The 2019 MLB season has been characterized by players making off-barrel contact, flinging their bats in frustration, and looking up to see the ball sail over the fence. Home runs are being hit at a historic rate despite fewer balls being put into play. Part of this phenomenon has to do with hitters adopting new-school launch angle approaches, but it would be foolish to ignore the most logical explanation for the spike in homers: the return of the Rabbit Ball.

Perhaps no pitcher has been affected by the mass exodus of baseballs more than Justin Verlander, who gave up a Blyleven-esque 26 home runs before the All Star break. This is extremely uncharacteristic of Verlander, whose career high for home runs allowed is 30 (2016). However, unlike Blyleven in 1986 and 1987, Justin Verlander is having a dominant season.

In 20 starts, Verlander has posted an astonishing 0.814 WHIP, the best in the major leagues and the best of his 15 year career. He’s also giving up a league-lowest 5.4 hits per 9 innings, which is also a career mark. Unfortunately, 32.5% of those hits have been home runs. It just doesn’t make sense.

Verlander is fully aware of the Rabbit Ball’s triumphant return, and he hasn’t been quiet about it.
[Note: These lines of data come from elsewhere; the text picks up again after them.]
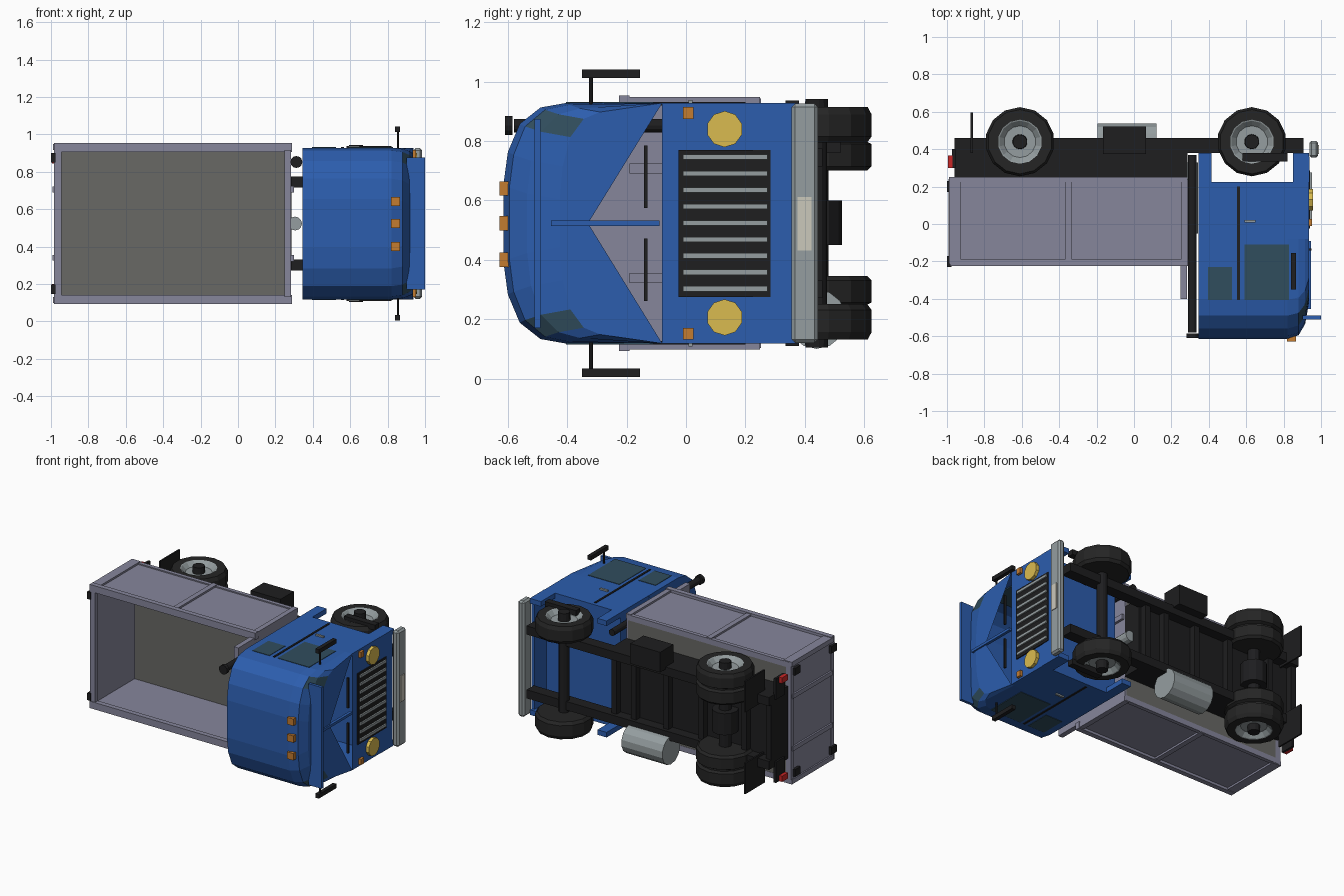
import bpy, bmesh, math
from mathutils import Matrix, Vector

if "Cube" in bpy.data.objects:
    bpy.data.objects.remove(bpy.data.objects["Cube"])

C = 0.523   # truck lies on its side: length x, roof towards -y, mirror plane z = C


def mat(name, r, g, b):
    m = bpy.data.materials.new(name)
    m.diffuse_color = (r, g, b, 1)
    m.use_nodes = True
    m.node_tree.nodes["Principled BSDF"].inputs["Base Color"].default_value = m.diffuse_color
    return m


BLUE = mat("blue_paint", .025, .11, .42)
BLACK = mat("black", .013, .013, .014)
TYRE = mat("rubber", .018, .018, .018)
BED = mat("bed_paint", .24, .24, .33)
FLOOR = mat("floor_grey", .14, .14, .13)
STEEL = mat("steel", .30, .34, .35)
GLASS = mat("glass", .03, .075, .11)
ORANGE = mat("orange", .55, .2, .03)
YELLOW = mat("lamp_yellow", .7, .5, .08)
RED = mat("red", .6, .02, .02)
PLATE = mat("plate", .6, .58, .5)


def finish(name, bm, *mats):
    bmesh.ops.recalc_face_normals(bm, faces=bm.faces)
    me = bpy.data.meshes.new(name)
    bm.to_mesh(me)
    bm.free()
    for m in mats:
        me.materials.append(m)
    ob = bpy.data.objects.new(name, me)
    bpy.context.collection.objects.link(ob)
    return ob


def mirror_z(bm):
    d = bmesh.ops.duplicate(bm, geom=bm.verts[:] + bm.edges[:] + bm.faces[:])
    for v in d["geom"]:
        if isinstance(v, bmesh.types.BMVert):
            v.co.z = 2 * C - v.co.z


def box(name, x, y, z, m, mirror=False, bevel=0):
    bm = bmesh.new()
    bmesh.ops.create_cube(bm, size=1)
    for v in bm.verts:
        v.co = [(a + b) / 2 + c * (b - a) for (a, b), c in zip((x, y, z), v.co)]
    if bevel:
        bmesh.ops.bevel(bm, geom=bm.edges[:], offset=bevel, segments=1, affect='EDGES')
    if mirror:
        mirror_z(bm)
    return finish(name, bm, m)


def rod(name, a, b, r, m, n=12, mirror=False):
    bm = bmesh.new()
    a, b = Vector(a), Vector(b)
    d = b - a
    mx = Matrix.Translation((a + b) / 2) @ d.to_track_quat('Z', 'Y').to_matrix().to_4x4()
    bmesh.ops.create_cone(bm, cap_ends=True, segments=n, radius1=r, radius2=r,
                          depth=d.length, matrix=mx)
    if mirror:
        mirror_z(bm)
    return finish(name, bm, m)


def wheel(name, x, y, prof, n=14):
    # lathe of (radius, z, material) around z, mirrored to the other side
    bm = bmesh.new()
    rings = [[bm.verts.new((x + r * math.cos(2 * math.pi * (i + .5) / n),
                            y + r * math.sin(2 * math.pi * (i + .5) / n), z))
              for i in range(n)] for r, z, k in prof]
    for j in range(len(rings) - 1):
        for i in range(n):
            q = (i + 1) % n
            f = bm.faces.new((rings[j][i], rings[j][q], rings[j + 1][q], rings[j + 1][i]))
            f.material_index = prof[j + 1][2]
    bm.faces.new(rings[0])
    bm.faces.new(rings[-1]).material_index = prof[-1][2]
    mirror_z(bm)
    finish(name, bm, TYRE, STEEL, BLACK)


# cab shell: roof section lofted forward and rounded towards the windscreen
half = [(-.615, .13), (-.60, .24), (-.56, .335), (-.49, .39), (-.405, .405), (-.08, .405), (.225, .405)]
section = half + [(y, -w) for y, w in reversed(half)]
bm = bmesh.new()
rings = []
for x, dy, dw in [(.345, 0, 0), (.82, 0, 0), (.88, .02, .01), (.915, .08, .03), (.935, .19, .05)]:
    ring = []
    for y, w in section:
        f = max(0, (-.08 - y) / .535)
        ring.append(bm.verts.new((x, y + dy * f, C + w - math.copysign(dw * f, w))))
    rings.append(ring)
n = len(section)
for j in range(4):
    for i in range(n):
        q = (i + 1) % n
        f = bm.faces.new((rings[j][i], rings[j][q], rings[j + 1][q], rings[j + 1][i]))
        if j >= 2 and i in (2, n - 4):
            f.material_index = 1
for ring, x in ((rings[0], .345), (rings[-1], .935)):
    # upper walls with triangular openings, plain wall below the beltline
    apex = bm.verts.new((x, -.33, C))
    bm.faces.new((ring[0], ring[-1], apex))
    for i in range(5):
        bm.faces.new((ring[i], ring[i + 1], apex))
        bm.faces.new((ring[n - 1 - i], ring[n - 2 - i], apex))
    bm.faces.new((ring[5], ring[6], ring[7], ring[8]))
finish("cab_shell", bm, BLUE, GLASS)
box("cab_rear_skirt", (.345, .415), (.225, .38), (.893, .928), BLUE, True)
box("cab_front_skirt", (.85, .935), (.225, .38), (.893, .928), BLUE, True)
box("front_lower_panel", (.915, .937), (.225, .36), (.118, .928), BLUE)
box("windscreen_pillar", (.925, .945), (-.455, -.09), (C - .009, C + .009), BLUE)
box("sun_visor", (.90, 1.0), (-.51, -.49), (.17, .875), BLUE)

# cab details
box("door_window", (.59, .83), (-.405, -.11), (.92, .931), GLASS, True)
box("rear_quarter_window", (.395, .525), (-.405, -.23), (.92, .931), GLASS, True)
box("door_seam", (.552, .566), (-.405, .20), (.92, .932), BLACK, True)
box("door_handle", (.59, .65), (.008, .022), (.925, .938), STEEL, True)
box("cab_step", (.58, .82), (.335, .38), (.90, .937), BLACK, True)
box("grille_panel", (.93, .942), (-.025, .285), (.275, .77), BLACK)
for i in range(9):
    z = .302 + i * .0555
    box("grille_slat", (.935, .952), (-.01, .275), (z - .009, z + .009), STEEL)
rod("headlight", (.93, .13, .84), (.957, .13, .84), .061, YELLOW, 10, True)
box("indicator", (.93, .953), (-.01, .026), (.875, .915), ORANGE, True)
box("wiper", (.935, .948), (-.142, -.13), (.575, .785), BLACK, True)
for z in (.40, C, .64):
    box("roof_marker", (.818, .865), (-.628, -.59), (z - .024, z + .024), ORANGE)
rod("mirror_arm", (.855, -.32, .91), (.855, -.32, 1.02), .006, BLACK, 8, True)
box("mirror", (.84, .867), (-.35, -.155), (1.012, 1.041), BLACK, True)
box("front_bumper", (.937, .985), (.355, .445), (.12, .926), STEEL, bevel=.012)
box("number_plate", (.98, .99), (.375, .422), (.432, .612), PLATE)

# chassis
box("chassis_rail", (-.96, .905), (.38, .46), (.715, .775), BLACK, True)
box("subframe", (-.96, .285), (.25, .39), (.271, .775), BLACK)
for x in (-.94, -.75, -.42, -.15, .1, .25):
    box("cross_member", (x - .02, x + .02), (.385, .435), (.3, .75), BLACK)
rod("rear_axle", (-.61, .44, .2), (-.61, .44, .85), .04, BLACK)
rod("differential", (-.61, .44, .45), (-.61, .44, .6), .085, BLACK)
rod("front_axle", (.63, .44, .2), (.63, .44, .85), .035, BLACK)
rod("fuel_tank", (-.195, .44, .2), (.12, .44, .2), .1, STEEL, 14)
box("battery_box", (-.165, .065), (.375, .52), (.76, .90), BLACK)
box("mud_flap", (-.873, -.862), (.38, .595), (.70, .915), BLACK, True)
box("tail_light", (-.995, -.97), (.30, .365), (.845, .885), RED, True)
box("tail_light_bracket", (-.972, -.955), (.30, .40), (.74, .885), BLACK, True)
rod("exhaust_pipe", (.312, -.58, .852), (.312, .37, .852), .023, BLACK)
rod("exhaust_tip", (.312, -.61, .852), (.312, -.585, .852), .032, BLACK)
rod("lift_cylinder", (.305, -.05, C), (.305, .33, C), .037, STEEL)

# wheels
rim = [(.185, .89, 0), (.172, .915, 0), (.118, .915, 0), (.112, .913, 1), (.085, .885, 1), (.04, .885, 1)]
wheel("front_wheels", .63, .44, [(.17, .795, 0), (.185, .815, 0)] + rim + [(.038, .942, 2)])
wheel("rear_wheels", -.61, .44,
      [(.17, .70, 0), (.185, .715, 0), (.185, .79, 0), (.165, .80, 0), (.165, .81, 0), (.185, .82, 0)]
      + rim + [(.038, .93, 2)])

# cargo bed
box("bed_floor", (-.96, .27), (.22, .25), (.13, .916), FLOOR)
box("bed_side", (-.975, .275), (-.21, .25), (.91, .935), BED, True)
box("bed_side_rim", (-.985, .29), (-.225, -.19), (.905, .953), BED, True)
box("bed_side_base", (-.975, .275), (.225, .252), (.905, .943), BED, True)
for x, w in ((-.96, .035), (-.35, .018), (.268, .018)):
    box("bed_side_rib", (x - w, x + w) if w < .03 else (-.99, -.925), (-.215, .25), (.915, .948), BED, True)
box("tailgate", (-.98, -.95), (-.22, .25), (.13, .916), BED)
for y in (-.205, .235):
    box("tailgate_rail", (-.985, -.945), (y - .016, y + .016), (.13, .916), BED)
box("tailgate_rib", (-.992, -.97), (-.2, .24), (.69, .72), BED, True)
box("headboard", (.248, .283), (-.22, .25), (.13, .916), BED)
box("headboard_top", (.248, .283), (-.40, -.2), (.13, .916), BED)
box("headboard_rib", (.28, .3), (-.19, .24), (.69, .725), BED, True)
for y in (-.2, .2):
    box("tailgate_hinge", (-1.0, -.975), (y - .03, y + .03), (.85, .90), BLACK, True)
In an interview with ESPN during the All Star break, Verlander called the phenomenon “a fucking joke”. He continued on to say “Major League Baseball’s turning this game into a joke. They own Rawlings, and you’ve got Manfred up here saying it might be the way they center the pill. They own the fucking company. If any other $40 billion company bought out a $400 million company and the product changed dramatically, it’s not a guess as to what happened. We all know what happened. Manfred the first time he came in, what’d he say? He said we want more offense. All of a sudden he comes in, the balls are juiced? It’s not coincidence. We’re not idiots.”

The parallels to the 1987 Rabbit Ball season are undeniable. The baseball is leaving the yard more than ever before, and Major League Baseball is acting like they didn’t just eat the last cookie in the jar. They don’t know anything about it.


The dance of accusation and denial can go on forever, but the truth always rises to the surface. Following the explosive 1987 season, the rabbit gathered as much food as he could, hopped back into his hole, and hibernated. Home run totals decreased by over 28% in 1988, and would not return to 1987 levels until 1996 (an era also characterized by juice). Bert Blyleven returned to form, and gave up a measly 21 long balls. The cosmos had realigned, and baseball was back to normal.

Now, Major League Baseball finds itself at an interesting crossroads. If Rob Manfred opts to remove the proverbial rabbits from the baseball, everyone will be aware of his dishonesty. If he leaves things as is, the sport will move even closer to a game of three true outcomes and suffer from a lack of action.

This is a very important time for baseball, and the league must be careful not to change too much in a desperate effort to make the game “more exciting”. A short term change like juicing the baseball could have a profound effect on the future of the sport. Manfred has to tread lightly.

Oh, and if you’re wondering who the 2019 version of Wade Boggs is, look no further than Christian Vazquez, who has hit 15 home runs in 290 plate appearances this season. In his previous 999 plate appearances, he only hit 10. The damn Rabbit Ball, man.

Follow me on Twitter @Ben13Porter

Follow me on Twitter @Ben13Porter